Asked by a reporter whether he had a better chance of winning the Republican nomination than the New York Mets have of winning the World Series, Pataki conceded he didn’t, but then went on to say that he had a “decent chance.”
“And we’re just going to keep plugging along and hopefully in the end win the race,” he said.
Louisiana Gov. Bobby Jindal also made clear that there is no chance that the results of the debate will make him consider dropping out.
“Look, we’re in this race to win this race,” he said to a group of reporters. “We’re in this race based not only on the fact that we bring experience, but the best ideas.”
“We campaigned very hard on the ground there,” Jindal said, adding that he is “building a movement” in the state.
South Carolina Sen. [crscore]Lindsey Graham[/crscore], who many thought won the last undercard debate but regularly registers less than one percent in national polls, also made it clear he has no intention of calling it a day.
“It’s a process. It’s October for God’s sake,” he told reporters in the spin room. “[crscore]John McCain[/crscore] was fifth in a four person race. You know, my daddy’s never run for president, I’ve never had a TV show. It takes a while.
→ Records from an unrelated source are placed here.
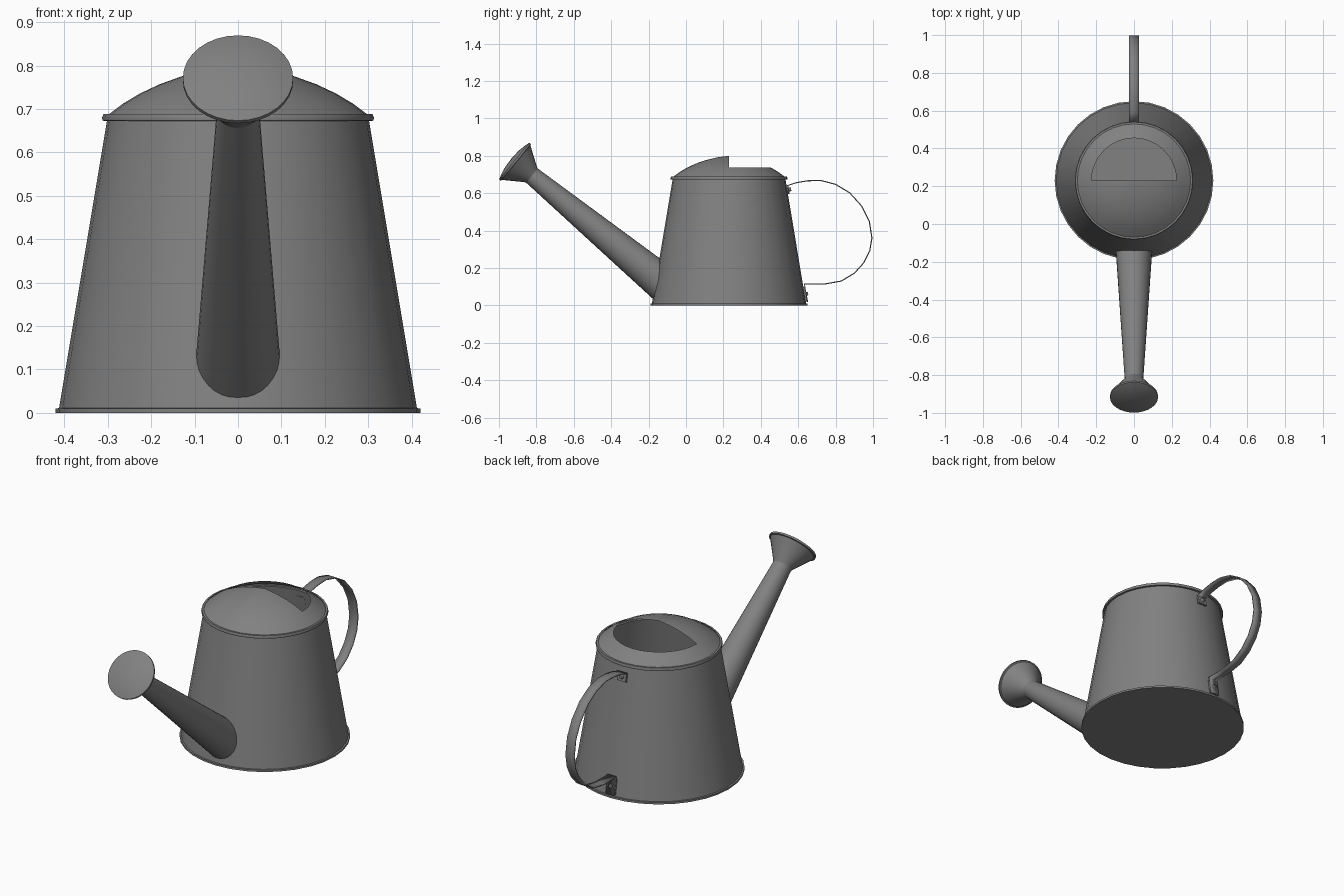
import bpy, bmesh, math
from mathutils import Vector, Matrix

cube = bpy.data.objects.get("Cube")
if cube:
    bpy.data.objects.remove(cube, do_unlink=True)

SEG = 32
CY = 0.23                      # body axis position along y
BASE_R, TOP_R, TOP_Z = 0.412, 0.302, 0.675

metal = bpy.data.materials.new("grey_metal")
metal.use_nodes = True
GREY = (0.22, 0.22, 0.22, 1)
metal.diffuse_color = GREY
metal.node_tree.nodes["Principled BSDF"].inputs["Base Color"].default_value = GREY


def finish(name, bm, angle=35):
    mesh = bpy.data.meshes.new(name)
    bm.to_mesh(mesh)
    bm.free()
    obj = bpy.data.objects.new(name, mesh)
    bpy.context.collection.objects.link(obj)
    mesh.materials.append(metal)
    bpy.ops.object.select_all(action='DESELECT')
    obj.select_set(True)
    bpy.context.view_layer.objects.active = obj
    bpy.ops.object.shade_smooth_by_angle(angle=math.radians(angle))
    return obj


def revolve(profile, matrix):
    """Turn a (radius, height) profile about local z."""
    bm = bmesh.new()
    rings = []
    for r, z in profile:
        n = SEG if r else 1
        rings.append([bm.verts.new(matrix @ Vector((r * math.cos(math.tau * i / SEG),
                      r * math.sin(math.tau * i / SEG), z))) for i in range(n)])
    for a, b in zip(rings, rings[1:]):
        for i in range(SEG):
            j = (i + 1) % SEG
            corners = [a[i % len(a)], a[j % len(a)], b[j % len(b)], b[i % len(b)]]
            bm.faces.new(list(dict.fromkeys(corners)))
    return bm, rings


def wall_radius(z):
    return BASE_R + (TOP_R - BASE_R) * z / TOP_Z


upright = Matrix.Translation((0, CY, 0))

# Tapered body with rolled bottom and top rims
bm, _ = revolve([(0, 0), (0.42, 0), (0.42, 0.01), (BASE_R, 0.011), (TOP_R, 0.672),
                 (0.312, 0.673), (0.313, 0.68), (0.31, 0.688), (0.3, 0.688)], upright)
finish("body", bm)

# Domed lid, its rear inner half open for filling
bm, _ = revolve([(0.3, 0.686), (0.265, 0.712), (0.225, 0.736), (0.18, 0.757),
                 (0.13, 0.775), (0.065, 0.791), (0, 0.8)], upright)
opening = []
for f in bm.faces:
    c = f.calc_center_median() - Vector((0, CY, 0))
    if c.y > 0 and math.hypot(c.x, c.y) < 0.222:
        opening.append(f)
bmesh.ops.delete(bm, geom=opening, context='FACES')
finish("lid", bm, 60)

# Spout, its foot trimmed to the body wall
foot, tip = Vector((0, -0.16, 0.148)), Vector((0, -0.825, 0.695))
axis = (tip - foot).normalized()
length = (tip - foot).length
along = Matrix.Translation(foot) @ axis.to_track_quat('Z', 'Y').to_matrix().to_4x4()
bm, rings = revolve([(0.095, 0), (0.049, length)], along)
for low, high in zip(*rings):
    ray = (high.co - low.co).normalized()
    near, far = -0.2, 0.3
    for _ in range(30):
        mid = (near + far) / 2
        p = low.co + ray * mid
        inside = math.hypot(p.x, p.y - CY) < wall_radius(p.z)
        near, far = (mid, far) if inside else (near, mid)
    low.co = low.co + ray * near
finish("spout", bm, 60)

# Flared sprinkler rose with a shallow domed face
rose = along @ Matrix.Translation((0, 0, length))
bm, _ = revolve([(0.048, -0.004), (0.056, 0.012), (0.12, 0.108), (0.127, 0.11),
                 (0.127, 0.12), (0.1, 0.129), (0.055, 0.138), (0, 0.141)], rose)
finish("sprinkler_rose", bm)

# Strap handle, bent flat against the wall at both ends
path = [(0.548, 0.595), (0.541, 0.64), (0.59, 0.656), (0.65, 0.666), (0.72, 0.668),
        (0.8, 0.647), (0.875, 0.602), (0.94, 0.53), (0.98, 0.45), (0.994, 0.36),
        (0.982, 0.29), (0.95, 0.227), (0.9, 0.172), (0.83, 0.13), (0.74, 0.114),
        (0.633, 0.114), (0.65, 0.018)]
bm = bmesh.new()
HALF_W = 0.026
rows = [[bm.verts.new((x, y, z)) for x in (-HALF_W, HALF_W)] for y, z in path]
for a, b in zip(rows, rows[1:]):
    bm.faces.new((a[0], a[1], b[1], b[0]))
handle = finish("handle", bm)
solid = handle.modifiers.new("strap_thickness", 'SOLIDIFY')
solid.thickness = 0.006
solid.offset = 0

# Mounting plates and rivets under the handle ends
lean = math.atan2(BASE_R - TOP_R, TOP_Z)
for label, z, height in (("upper", 0.618, 0.045), ("lower", 0.06, 0.08)):
    place = (Matrix.Translation((0, CY + wall_radius(z) + 0.003, z))
             @ Matrix.Rotation(lean, 4, 'X'))
    bm = bmesh.new()
    bmesh.ops.create_cube(bm, size=1, matrix=place @ Matrix.Diagonal((0.05, 0.012, height, 1)))
    finish(label + "_handle_plate", bm)
    bm = bmesh.new()
    bmesh.ops.create_cone(bm, cap_ends=True, segments=12, radius1=0.012, radius2=0.008,
                          depth=0.012, matrix=place @ Matrix.Translation((0, 0.012, 0))
                          @ Matrix.Rotation(-math.pi / 2, 4, 'X'))
    finish(label + "_handle_rivet", bm)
So at the end of the day my belief is I would be a good nominee.”
Former Pennsylvania Sen. Rick Santorum, who was the runner up for the Republican nomination in 2012, said he knew from the beginning the campaign would be a slog, but he has every intention of making it to the Iowa caucuses, which he won last time around.
“I knew when we decided to launch again that it would be starting from the back of the pack because I hadn’t been involved and engaged in the national debate as much as others and, you know, I was prepared to do that and we’ll see how it turns out,” he said.
Asked why his 2012 supporters don’t appear to coming back to him, he said just give it some more time.
“A lot of them did. But, you know, some of them didn’t,” he explained. “A lot of them are sort of going through the different models on the show room and, you know, I think we’re still on a lot of people’s lists and when it comes down to it I feel very comfortable that we’re going to be at the top of their list when the time comes.”
The next Republican debate, hosted by the Fox Business Network and The Wall Street Journal, will take place is less than two weeks and it will feature an undercard debate for candidates not averaging 2.5 percent nationally, but registering at least one percent in one of the four most recent national polls through Nov. 4.
All four candidates who participated in Wednesday night’s undercard debate are extraordinarily more likely to not make the next undercard debate than they are to make the next main stage debate.